Music on the Internet is on many web sites. Using MP3, a technology that compresses the content so it can be accessed more quickly, the music can be downloaded onto a disc and played in a specially adapted portable player. DJs have even started turning up at clubs armed only with lap- top computers. The implications for traditional record companies are huge. Piracy is a problem.
More importantly the Internet threatens to loosen the stranglehold the major five record companies have over the industry. Anyone from big name stars to unsigned bands can use the Internet to distribute their music directly to the public, rather than give a cut to the likes of EMI.
But the Internet also represents a huge opportunity. EMI has one of the best back catalogues in the world, and if that can be exploited it is worth a fortune. Jay Samit, a software and Internet guru from Universal Studios, has been brought in.
The group has already announced plans to digitally encode its catalogue so it can be sold online. It has also done a deal with Musicmaker.com, an Internet group which allows its customers to create their own compilation album online by mixing and matching their favourite tracks. In return for giving Musicmaker access to its records, EMI ended up owning 40 per cent of the company. After Musicmaker.com floated on the US stock market recently EMI's stake was worth $155m.

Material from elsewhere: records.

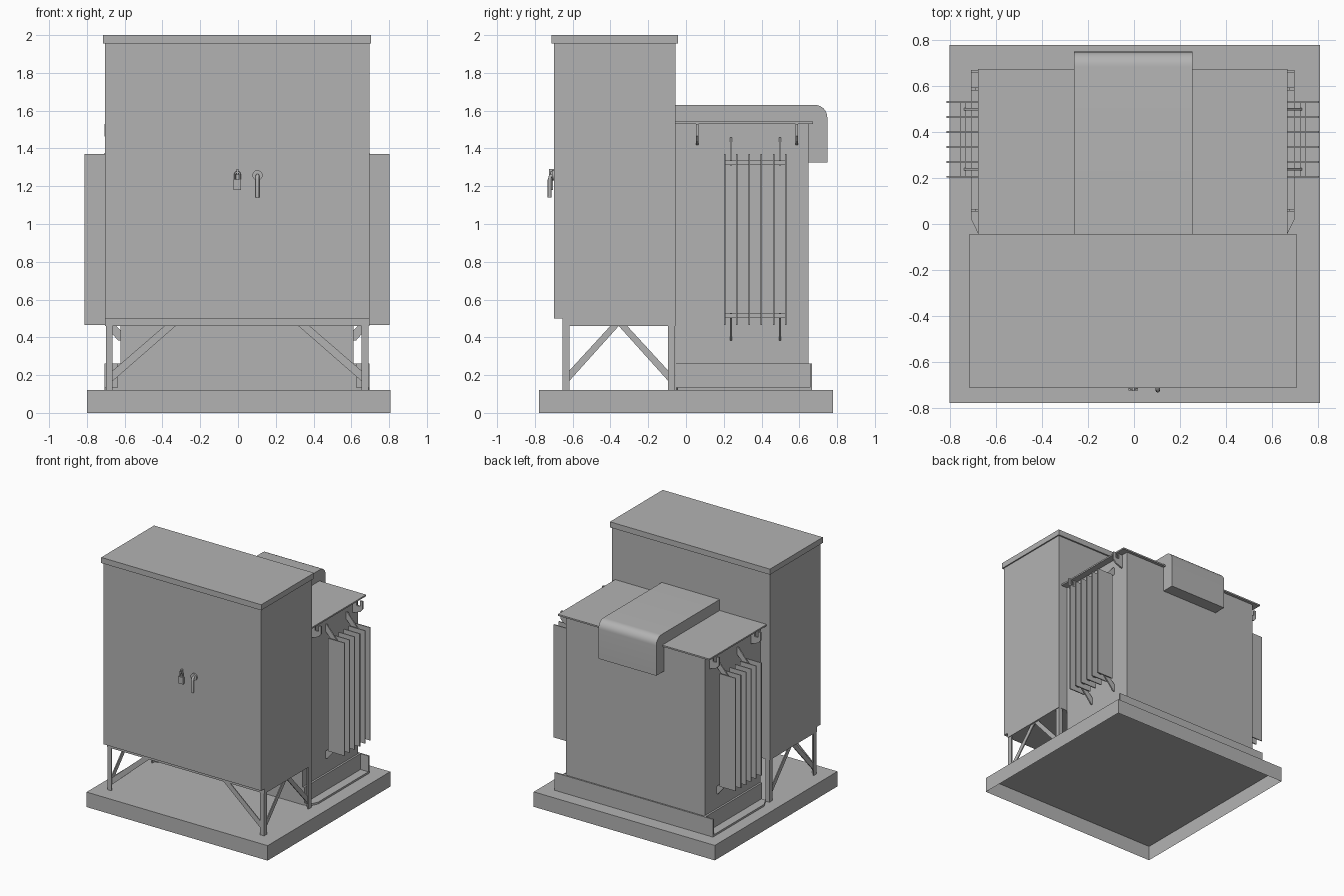
import bpy, bmesh, math
from mathutils import Vector

cube = bpy.data.objects.get("Cube")
if cube:
    bpy.data.objects.remove(cube, do_unlink=True)

grey = bpy.data.materials.new("light_grey_paint")
grey.use_nodes = True
grey.diffuse_color = (0.45, 0.45, 0.45, 1)
grey.node_tree.nodes["Principled BSDF"].inputs["Base Color"].default_value = (0.45, 0.45, 0.45, 1)

CX = -0.005  # mirror plane of the equipment on the plinth


def finish(name, bm, smooth=False):
    bmesh.ops.recalc_face_normals(bm, faces=bm.faces)
    mesh = bpy.data.meshes.new(name)
    bm.to_mesh(mesh)
    bm.free()
    mesh.materials.append(grey)
    ob = bpy.data.objects.new(name, mesh)
    bpy.context.collection.objects.link(ob)
    if smooth:
        bpy.ops.object.select_all(action='DESELECT')
        ob.select_set(True)
        bpy.context.view_layer.objects.active = ob
        bpy.ops.object.shade_smooth_by_angle(angle=math.radians(35))
    return ob


def prism(name, pts, axis, a, b, smooth=False):
    """Extrude a 2D profile along an axis from a to b."""
    def place(p, t):
        return {'x': (t, *p), 'y': (p[0], t, p[1]), 'z': (*p, t)}[axis]
    bm = bmesh.new()
    face = bm.faces.new([bm.verts.new(place(p, a)) for p in pts])
    new = bmesh.ops.extrude_face_region(bm, geom=[face])["geom"]
    shift = Vector(place((0, 0), b - a))
    bmesh.ops.translate(bm, vec=shift, verts=[v for v in new if isinstance(v, bmesh.types.BMVert)])
    return finish(name, bm, smooth)


def box(name, x, y, z):
    return prism(name, [(x[0], y[0]), (x[1], y[0]), (x[1], y[1]), (x[0], y[1])], 'z', *z)


def tube(name, pts, radius):
    """Round rod along a path."""
    cu = bpy.data.curves.new(name, 'CURVE')
    cu.dimensions = '3D'
    cu.bevel_depth, cu.bevel_resolution, cu.use_fill_caps = radius, 2, True
    sp = cu.splines.new('POLY')
    sp.points.add(len(pts) - 1)
    for p, co in zip(sp.points, pts):
        p.co = (*co, 1)
    cu.materials.append(grey)
    ob = bpy.data.objects.new(name, cu)
    bpy.context.collection.objects.link(ob)


def span(s, a, b):
    """Mirrored x range, lowest first."""
    return sorted((CX + s * a, CX + s * b))


# Plinth: a shallow tray, open underneath
plinth = box("plinth", (-0.8, 0.807), (-0.777, 0.777), (0, 0.12))
bm = bmesh.new()
bm.from_mesh(plinth.data)
bm.faces.ensure_lookup_table()
bmesh.ops.delete(bm, geom=[f for f in bm.faces if f.normal.z < -0.5], context='FACES')
bm.to_mesh(plinth.data)
bm.free()

# Cabinet with door panel and lid
box("cabinet_body", span(1, -0.7, 0.7), (-0.655, -0.055), (0.46, 1.955))
box("cabinet_door", span(1, -0.7, 0.7), (-0.7, -0.655), (0.5, 1.955))
box("cabinet_lid", span(1, -0.71, 0.71), (-0.712, -0.043), (1.955, 2.0))

# Angle-section legs and diagonal braces
T = 0.008
for s, side in ((1, "left"), (-1, "right")):
    for end, y, d in (("front", -0.655, 1), ("rear", -0.057, -1)):
        x = CX + s * 0.695
        pts = [(x, y), (x - s * 0.035, y), (x - s * 0.035, y + d * T),
               (x - s * T, y + d * T), (x - s * T, y + d * 0.037), (x, y + d * 0.037)]
        prism(f"{end}_leg_{side}", pts, 'z', 0.12, 0.46)
        # brace across the front or back
        pts = [(CX + s * a, z) for a, z in ((0.68, 0.15), (0.68, 0.205), (0.385, 0.46), (0.325, 0.46))]
        if end == "front":
            prism(f"front_brace_{side}", pts, 'y', y + d * T, y + d * 2 * T)
        # brace along the side, meeting the other at the middle
        m = -0.356
        e = y + d * 0.02
        pts = [(e, 0.15), (e, 0.205), (m - d * 0.045, 0.46), (m, 0.46)]
        prism(f"side_brace_{end}_{side}", pts, 'x', x - s * T, x - s * 2 * T)

# Tank with thin cover
box("tank", span(1, -0.617, 0.617), (-0.055, 0.648), (0.12, 1.53))
box("tank_cover", span(1, -0.672, 0.672), (-0.055, 0.672), (1.53, 1.542))

# Tank base: back plate, side plates and bottom flanges
box("base_back_plate", span(1, -0.702, 0.702), (0.657, 0.668), (0.12, 0.262))
for s, side in ((1, "left"), (-1, "right")):
    box(f"base_side_plate_{side}", span(s, 0.615, 0.632), (-0.055, 0.66), (0.12, 0.262))
    pts = [(CX + s * a, y) for a, y in ((0.6, -0.055), (0.67, -0.045), (0.702, 0.02), (0.702, 0.66), (0.6, 0.66))]
    prism(f"base_flange_{side}", pts, 'z', 0.12, 0.135)

# Rounded cable hood over the cover and down the back
R = 0.065
arc = [(0.748 - R + R * math.sin(t), 1.63 - R + R * math.cos(t))
       for t in (math.pi / 16 * i for i in range(9))]
hood = [(-0.055, 1.535), (-0.055, 1.63)] + arc + [(0.748, 1.325), (0.64, 1.325), (0.64, 1.535)]
prism("cable_hood", hood, 'x', -0.26, 0.253, smooth=True)

# Radiators, gussets and lifting hooks on both sides
for s, side in ((1, "left"), (-1, "right")):
    for i in range(6):
        y = 0.205 + i * 0.0648
        box(f"radiator_fin_{i + 1}_{side}", span(s, 0.665, 0.808), (y - 0.004, y + 0.004), (0.465, 1.37))
    for pos, z in (("lower", 0.515), ("upper", 1.325)):
        d = 1 if pos == "upper" else -1
        box(f"radiator_header_{pos}_{side}", span(s, 0.725, 0.75), (0.205, 0.529), (z - 0.012, z + 0.012))
        for y in (0.238, 0.498):
            pts = [(CX + s * a, z + d * h) for a, h in
                   ((0.61, 0.085), (0.61, 0.132), (0.63, 0.132), (0.735, 0.01), (0.735, -0.015), (0.705, -0.015))]
            prism(f"radiator_gusset_{pos}_{side}", pts, 'y', y - 0.005, y + 0.005)
    for y in (0.06, 0.586):
        pts = [(CX + s * a, z) for a, z in
               ((0.61, 1.528), (0.65, 1.528), (0.65, 1.485), (0.68, 1.485), (0.68, 1.53), (0.702, 1.53),
                (0.702, 1.465), (0.68, 1.44), (0.61, 1.415))]
        prism(f"lifting_hook_{side}", pts, 'y', y - 0.006, y + 0.006)

# Door handle: round boss, neck and drooping lever
HX = 0.103
ring = [(HX + 0.027 * math.cos(math.tau * i / 20), 1.258 + 0.027 * math.sin(math.tau * i / 20)) for i in range(20)]
prism("handle_boss", ring, 'y', -0.7, -0.71, smooth=True)
tube("handle_lever", [(HX, -0.7, 1.258), (HX, -0.717, 1.255), (HX, -0.722, 1.235), (HX, -0.722, 1.14)], 0.01)

# Padlock with hasp
box("padlock_body", (-0.023, 0.017), (-0.722, -0.704), (1.18, 1.235))
loop = [(-0.003 + 0.013 * math.cos(math.pi * i / 8), -0.713, 1.262 + 0.013 * math.sin(math.pi * i / 8)) for i in range(9)]
tube("padlock_shackle", [(0.01, -0.713, 1.23)] + loop + [(-0.016, -0.713, 1.23)], 0.005)
box("padlock_hasp", (-0.009, 0.003), (-0.725, -0.695), (1.26, 1.29))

EMI wants to set up kiosks in record stores across America allowing customers to download tracks instantly if they are out of stock. "The Internet was a wake-up call to the industry and EMI has responded loudly and clearly," says Mr Samit. "It is a tremendous source of revenue. Records will never be out of stock again. Music will be downloaded on to anything from car stereos to mobile phones." He describes Eric Nicoli as a man of tremendous energy who is very committed to new media, adding in California- speak: "You quickly pick up a vibe when you work somewhere and this is a great one, we are on a high."
Content is king on the Internet and EMI has plenty of it. But it is the traditional business of new releases that will determine EMI's short- term future. Robbie Williams is trying to launch himself in the US. In line with his typically understated persona his first American album is called The Ego Has Landed. Angels - the song that ensured his solo career took off in Europe - is released later this year in the US. If that goes down a storm it could be a fortuitous start for Mr Nicoli. EMI may have been off key - for investors it has been a case of "can't get no satisfaction" over the past few years. But there are signs of improvement. Its involvement in the Internet has helped its share price finally to perk up.
Mr Nicoli's job - as leader of a band of talented artists and executives - is to make sure he can repair the company's and his own tarnished reputation in the City. It will take time, patience, and luck.
He has the personality to turn his tag of biscuit bungler into music maestro. Now Mr Nicoli has to prove he has got the management acumen to run such a complicated and high-profile business.
At least he is used to facing the music.Reuse content